BEGIN

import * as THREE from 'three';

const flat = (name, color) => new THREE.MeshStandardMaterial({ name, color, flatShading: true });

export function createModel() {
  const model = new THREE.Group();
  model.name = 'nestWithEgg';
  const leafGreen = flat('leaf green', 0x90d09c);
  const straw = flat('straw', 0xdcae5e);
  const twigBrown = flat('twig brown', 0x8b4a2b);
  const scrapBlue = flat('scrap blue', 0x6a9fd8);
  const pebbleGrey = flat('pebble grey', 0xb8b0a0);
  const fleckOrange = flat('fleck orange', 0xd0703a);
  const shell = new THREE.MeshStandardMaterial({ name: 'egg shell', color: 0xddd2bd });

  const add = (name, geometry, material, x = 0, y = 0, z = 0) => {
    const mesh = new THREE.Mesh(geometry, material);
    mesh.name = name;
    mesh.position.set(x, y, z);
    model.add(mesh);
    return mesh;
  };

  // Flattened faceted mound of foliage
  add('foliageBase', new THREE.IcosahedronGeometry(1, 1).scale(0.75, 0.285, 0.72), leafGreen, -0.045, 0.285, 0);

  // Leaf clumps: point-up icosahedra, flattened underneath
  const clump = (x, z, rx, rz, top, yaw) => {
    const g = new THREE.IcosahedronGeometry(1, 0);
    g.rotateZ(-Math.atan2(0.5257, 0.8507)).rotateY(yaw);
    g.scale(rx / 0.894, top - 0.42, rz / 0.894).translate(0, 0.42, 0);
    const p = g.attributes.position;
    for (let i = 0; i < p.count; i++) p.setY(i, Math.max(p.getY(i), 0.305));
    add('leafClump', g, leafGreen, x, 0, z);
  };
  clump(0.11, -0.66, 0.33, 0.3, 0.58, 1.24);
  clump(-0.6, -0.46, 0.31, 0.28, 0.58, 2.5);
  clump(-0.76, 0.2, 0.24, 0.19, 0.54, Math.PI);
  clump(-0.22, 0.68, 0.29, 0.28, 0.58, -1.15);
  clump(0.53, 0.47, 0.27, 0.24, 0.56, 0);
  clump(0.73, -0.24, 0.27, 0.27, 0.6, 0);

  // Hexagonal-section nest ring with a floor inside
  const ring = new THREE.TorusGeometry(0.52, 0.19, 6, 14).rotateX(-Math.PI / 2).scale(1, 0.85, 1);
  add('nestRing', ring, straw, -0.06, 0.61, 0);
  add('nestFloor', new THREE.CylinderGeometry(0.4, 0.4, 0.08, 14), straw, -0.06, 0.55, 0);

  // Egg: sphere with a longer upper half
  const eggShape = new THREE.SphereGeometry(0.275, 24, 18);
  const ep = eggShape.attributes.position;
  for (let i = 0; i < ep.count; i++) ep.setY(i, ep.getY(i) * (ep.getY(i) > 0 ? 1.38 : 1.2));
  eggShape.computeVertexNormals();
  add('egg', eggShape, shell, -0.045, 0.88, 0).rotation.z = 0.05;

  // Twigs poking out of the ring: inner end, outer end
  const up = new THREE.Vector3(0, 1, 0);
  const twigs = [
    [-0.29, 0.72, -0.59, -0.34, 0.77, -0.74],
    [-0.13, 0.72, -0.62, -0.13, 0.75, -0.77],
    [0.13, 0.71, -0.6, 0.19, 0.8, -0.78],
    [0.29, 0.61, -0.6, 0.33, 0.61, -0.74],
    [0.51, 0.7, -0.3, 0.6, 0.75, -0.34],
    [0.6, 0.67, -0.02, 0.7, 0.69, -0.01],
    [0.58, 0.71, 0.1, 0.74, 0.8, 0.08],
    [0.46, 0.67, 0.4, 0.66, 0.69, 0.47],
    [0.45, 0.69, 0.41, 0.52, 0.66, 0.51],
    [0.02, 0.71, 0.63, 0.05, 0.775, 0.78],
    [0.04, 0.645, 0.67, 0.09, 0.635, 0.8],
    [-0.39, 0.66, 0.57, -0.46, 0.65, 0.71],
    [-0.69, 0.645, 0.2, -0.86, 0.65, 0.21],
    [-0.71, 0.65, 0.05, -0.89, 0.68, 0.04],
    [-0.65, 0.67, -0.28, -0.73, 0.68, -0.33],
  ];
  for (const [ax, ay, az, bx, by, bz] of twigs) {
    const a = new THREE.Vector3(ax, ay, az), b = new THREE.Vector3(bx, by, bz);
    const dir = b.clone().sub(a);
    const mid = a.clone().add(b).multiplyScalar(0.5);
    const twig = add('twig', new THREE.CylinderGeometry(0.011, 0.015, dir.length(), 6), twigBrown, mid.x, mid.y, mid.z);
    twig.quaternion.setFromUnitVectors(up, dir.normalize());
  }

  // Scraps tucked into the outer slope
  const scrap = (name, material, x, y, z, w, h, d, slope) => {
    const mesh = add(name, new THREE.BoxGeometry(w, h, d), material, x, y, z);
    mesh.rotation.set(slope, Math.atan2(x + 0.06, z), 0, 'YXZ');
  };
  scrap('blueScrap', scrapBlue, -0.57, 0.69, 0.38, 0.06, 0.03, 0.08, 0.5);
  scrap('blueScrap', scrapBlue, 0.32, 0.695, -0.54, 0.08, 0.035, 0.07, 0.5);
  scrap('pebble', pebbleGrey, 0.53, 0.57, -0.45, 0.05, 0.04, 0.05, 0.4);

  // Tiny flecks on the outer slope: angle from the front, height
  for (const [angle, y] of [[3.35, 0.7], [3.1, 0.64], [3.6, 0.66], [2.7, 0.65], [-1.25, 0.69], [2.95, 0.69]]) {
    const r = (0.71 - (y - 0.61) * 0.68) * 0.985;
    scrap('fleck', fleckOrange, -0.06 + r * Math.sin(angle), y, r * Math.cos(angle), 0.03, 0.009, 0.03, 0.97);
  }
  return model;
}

END
BEGIN

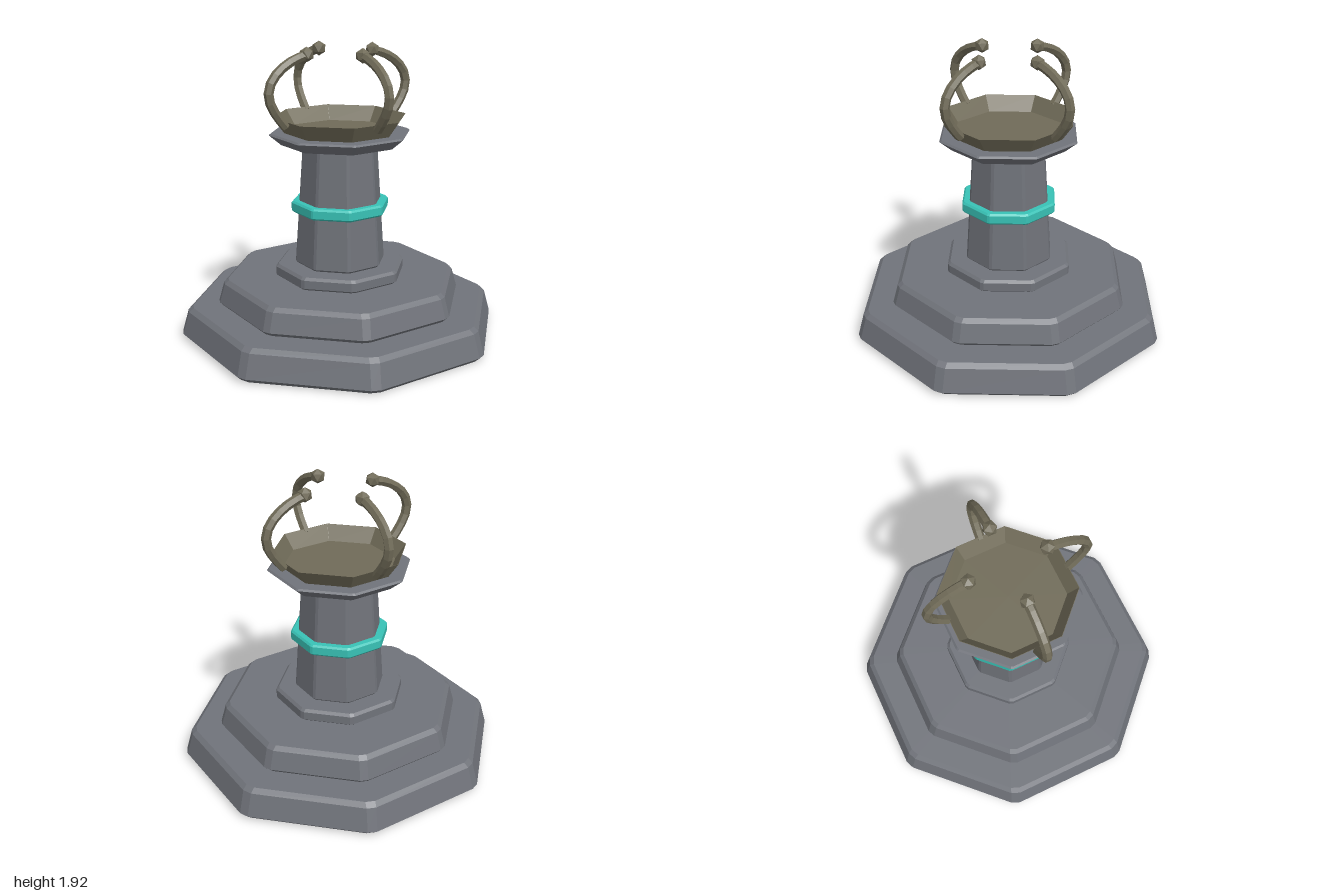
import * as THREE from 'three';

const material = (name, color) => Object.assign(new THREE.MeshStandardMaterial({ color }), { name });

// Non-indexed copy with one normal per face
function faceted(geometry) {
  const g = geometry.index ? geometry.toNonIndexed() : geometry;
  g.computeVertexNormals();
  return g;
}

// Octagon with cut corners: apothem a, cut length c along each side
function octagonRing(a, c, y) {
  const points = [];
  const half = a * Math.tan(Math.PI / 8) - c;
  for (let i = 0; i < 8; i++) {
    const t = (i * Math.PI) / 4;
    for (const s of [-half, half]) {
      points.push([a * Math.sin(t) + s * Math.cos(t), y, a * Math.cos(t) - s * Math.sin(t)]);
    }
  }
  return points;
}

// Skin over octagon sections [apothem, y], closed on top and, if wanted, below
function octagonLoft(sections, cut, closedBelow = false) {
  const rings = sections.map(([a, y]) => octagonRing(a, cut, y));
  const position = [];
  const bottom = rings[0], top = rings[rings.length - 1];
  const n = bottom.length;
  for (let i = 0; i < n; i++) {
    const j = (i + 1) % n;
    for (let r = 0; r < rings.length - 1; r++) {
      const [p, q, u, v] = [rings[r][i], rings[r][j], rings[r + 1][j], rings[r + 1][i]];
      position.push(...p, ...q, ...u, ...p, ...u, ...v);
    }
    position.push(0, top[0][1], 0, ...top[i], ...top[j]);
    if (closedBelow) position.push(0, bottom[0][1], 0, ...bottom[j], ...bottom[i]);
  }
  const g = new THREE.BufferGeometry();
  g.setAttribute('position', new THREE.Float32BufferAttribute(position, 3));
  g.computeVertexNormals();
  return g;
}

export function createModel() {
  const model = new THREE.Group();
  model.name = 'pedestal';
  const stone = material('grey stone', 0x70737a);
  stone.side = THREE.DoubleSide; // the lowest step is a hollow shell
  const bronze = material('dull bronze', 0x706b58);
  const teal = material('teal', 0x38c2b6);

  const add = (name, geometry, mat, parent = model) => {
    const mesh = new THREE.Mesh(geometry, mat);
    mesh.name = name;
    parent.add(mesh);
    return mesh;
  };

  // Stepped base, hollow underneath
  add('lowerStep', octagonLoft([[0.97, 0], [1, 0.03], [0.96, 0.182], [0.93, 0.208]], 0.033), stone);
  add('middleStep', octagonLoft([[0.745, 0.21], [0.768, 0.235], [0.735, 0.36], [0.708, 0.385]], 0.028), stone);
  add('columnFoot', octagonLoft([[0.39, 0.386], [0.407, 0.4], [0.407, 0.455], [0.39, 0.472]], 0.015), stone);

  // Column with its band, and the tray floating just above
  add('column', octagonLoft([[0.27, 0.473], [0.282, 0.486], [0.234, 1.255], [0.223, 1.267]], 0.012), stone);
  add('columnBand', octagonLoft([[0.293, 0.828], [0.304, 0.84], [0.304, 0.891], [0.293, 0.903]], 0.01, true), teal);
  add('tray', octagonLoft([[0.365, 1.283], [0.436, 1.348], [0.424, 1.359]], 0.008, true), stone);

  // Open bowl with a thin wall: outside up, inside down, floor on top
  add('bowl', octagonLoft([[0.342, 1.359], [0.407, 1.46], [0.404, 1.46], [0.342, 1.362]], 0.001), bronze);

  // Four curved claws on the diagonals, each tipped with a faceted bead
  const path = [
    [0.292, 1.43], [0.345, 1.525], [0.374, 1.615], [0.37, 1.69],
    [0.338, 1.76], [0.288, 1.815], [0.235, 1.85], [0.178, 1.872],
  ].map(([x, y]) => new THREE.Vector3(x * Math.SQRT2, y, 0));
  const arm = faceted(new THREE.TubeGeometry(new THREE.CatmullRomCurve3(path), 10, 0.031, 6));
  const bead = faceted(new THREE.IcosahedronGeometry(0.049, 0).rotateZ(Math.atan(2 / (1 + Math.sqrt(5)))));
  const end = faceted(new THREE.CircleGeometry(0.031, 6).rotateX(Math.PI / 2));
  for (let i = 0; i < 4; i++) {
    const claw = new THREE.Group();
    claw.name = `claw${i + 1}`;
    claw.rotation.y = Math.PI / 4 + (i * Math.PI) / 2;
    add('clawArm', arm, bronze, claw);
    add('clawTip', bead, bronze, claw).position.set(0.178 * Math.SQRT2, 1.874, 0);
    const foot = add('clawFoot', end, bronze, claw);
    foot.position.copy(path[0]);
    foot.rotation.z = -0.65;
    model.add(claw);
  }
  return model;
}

END

◆ **TASK INSTRUCTIONS**
Output, from the data above, the lines from the line with "for (const [ax, ay, az, bx, by, bz]" to the line with "into the outer slope" exactly as they stand, both ends included and nothing else.

◆ **REPLY**
  for (const [ax, ay, az, bx, by, bz] of twigs) {
    const a = new THREE.Vector3(ax, ay, az), b = new THREE.Vector3(bx, by, bz);
    const dir = b.clone().sub(a);
    const mid = a.clone().add(b).multiplyScalar(0.5);
    const twig = add('twig', new THREE.CylinderGeometry(0.011, 0.015, dir.length(), 6), twigBrown, mid.x, mid.y, mid.z);
    twig.quaternion.setFromUnitVectors(up, dir.normalize());
  }

  // Scraps tucked into the outer slope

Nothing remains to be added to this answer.